## [Goal of the exercise]
Could you return every line of the records below that contains the word "name"?

*** Opening Material provided ***

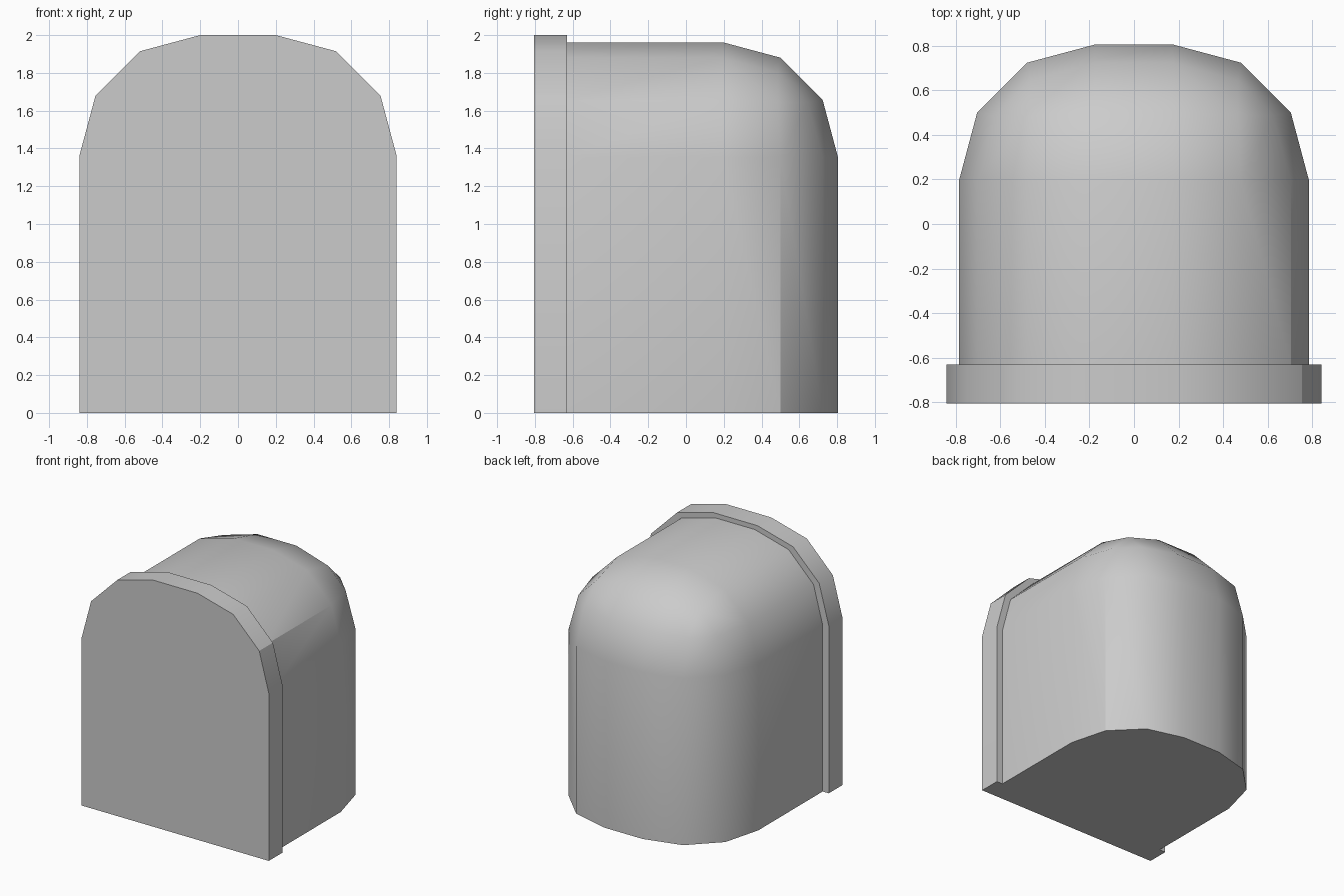
import bpy, bmesh, math
from mathutils import Vector

if "Cube" in bpy.data.objects:
    bpy.data.objects.remove(bpy.data.objects["Cube"])

grey = bpy.data.materials.new("light grey")
grey.use_nodes = True
grey.diffuse_color = (0.6, 0.6, 0.6, 1)
grey.node_tree.nodes["Principled BSDF"].inputs["Base Color"].default_value = grey.diffuse_color


def rounded_block(name, half_width, y0, y1, height, radius, round_back):
    """Box with its upper edges, and optionally its rear edges, rounded in three facets."""
    bm = bmesh.new()
    bmesh.ops.create_cube(bm, size=1)
    for v in bm.verts:
        v.co = Vector((v.co.x * 2 * half_width,
                       y1 if v.co.y > 0 else y0,
                       height if v.co.z > 0 else 0))

    def is_rounded(edge):
        a, b = (v.co for v in edge.verts)
        mid = (a + b) / 2
        top_side = mid.z == height and abs(mid.x) == half_width
        rear = mid.y == y1 and mid.z > 0
        return top_side or (round_back and rear)

    bm.normal_update()
    half_width = max(v.co.x for v in bm.verts)
    height = max(v.co.z for v in bm.verts)
    y1 = max(v.co.y for v in bm.verts)
    bmesh.ops.bevel(bm, geom=[e for e in bm.edges if is_rounded(e)], offset=radius,
                    offset_type='OFFSET', segments=3, profile=0.5, affect='EDGES')
    bmesh.ops.recalc_face_normals(bm, faces=bm.faces[:])
    mesh = bpy.data.meshes.new(name)
    bm.to_mesh(mesh)
    bm.free()
    mesh.materials.append(grey)
    obj = bpy.data.objects.new(name, mesh)
    bpy.context.collection.objects.link(obj)
    bpy.ops.object.select_all(action='DESELECT')
    obj.select_set(True)
    bpy.context.view_layer.objects.active = obj
    bpy.ops.object.shade_smooth_by_angle(angle=math.radians(35))

    # crease along the first long facet on the left side
    crease_x = half_width - radius * (1 - math.cos(math.radians(30)))
    for e in mesh.edges:
        a, b = (mesh.vertices[i].co for i in e.vertices)
        if all(abs(p.x - crease_x) < 0.01 for p in (a, b)) and (a - b).length > 0.7:
            e.use_edge_sharp = True
    return obj


rounded_block("front_plate", 0.84, -0.805, -0.63, 2.0, 0.64, False)
rounded_block("domed_body", 0.785, -0.63, 0.805, 1.962, 0.61, True)
# the plate is too short for the length test, so crease its long facet directly
plate = bpy.data.objects["front_plate"].data
for e in plate.edges:
    a, b = (plate.vertices[i].co for i in e.vertices)
    if abs(a.x - b.x) < 0.01 and 0.7 < a.x < 0.8 and abs(a.y - b.y) > 0.1:
        e.use_edge_sharp = True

*** Closing Material provided ***

## [Task answer]
def rounded_block(name, half_width, y0, y1, height, radius, round_back):
    mesh = bpy.data.meshes.new(name)
    obj = bpy.data.objects.new(name, mesh)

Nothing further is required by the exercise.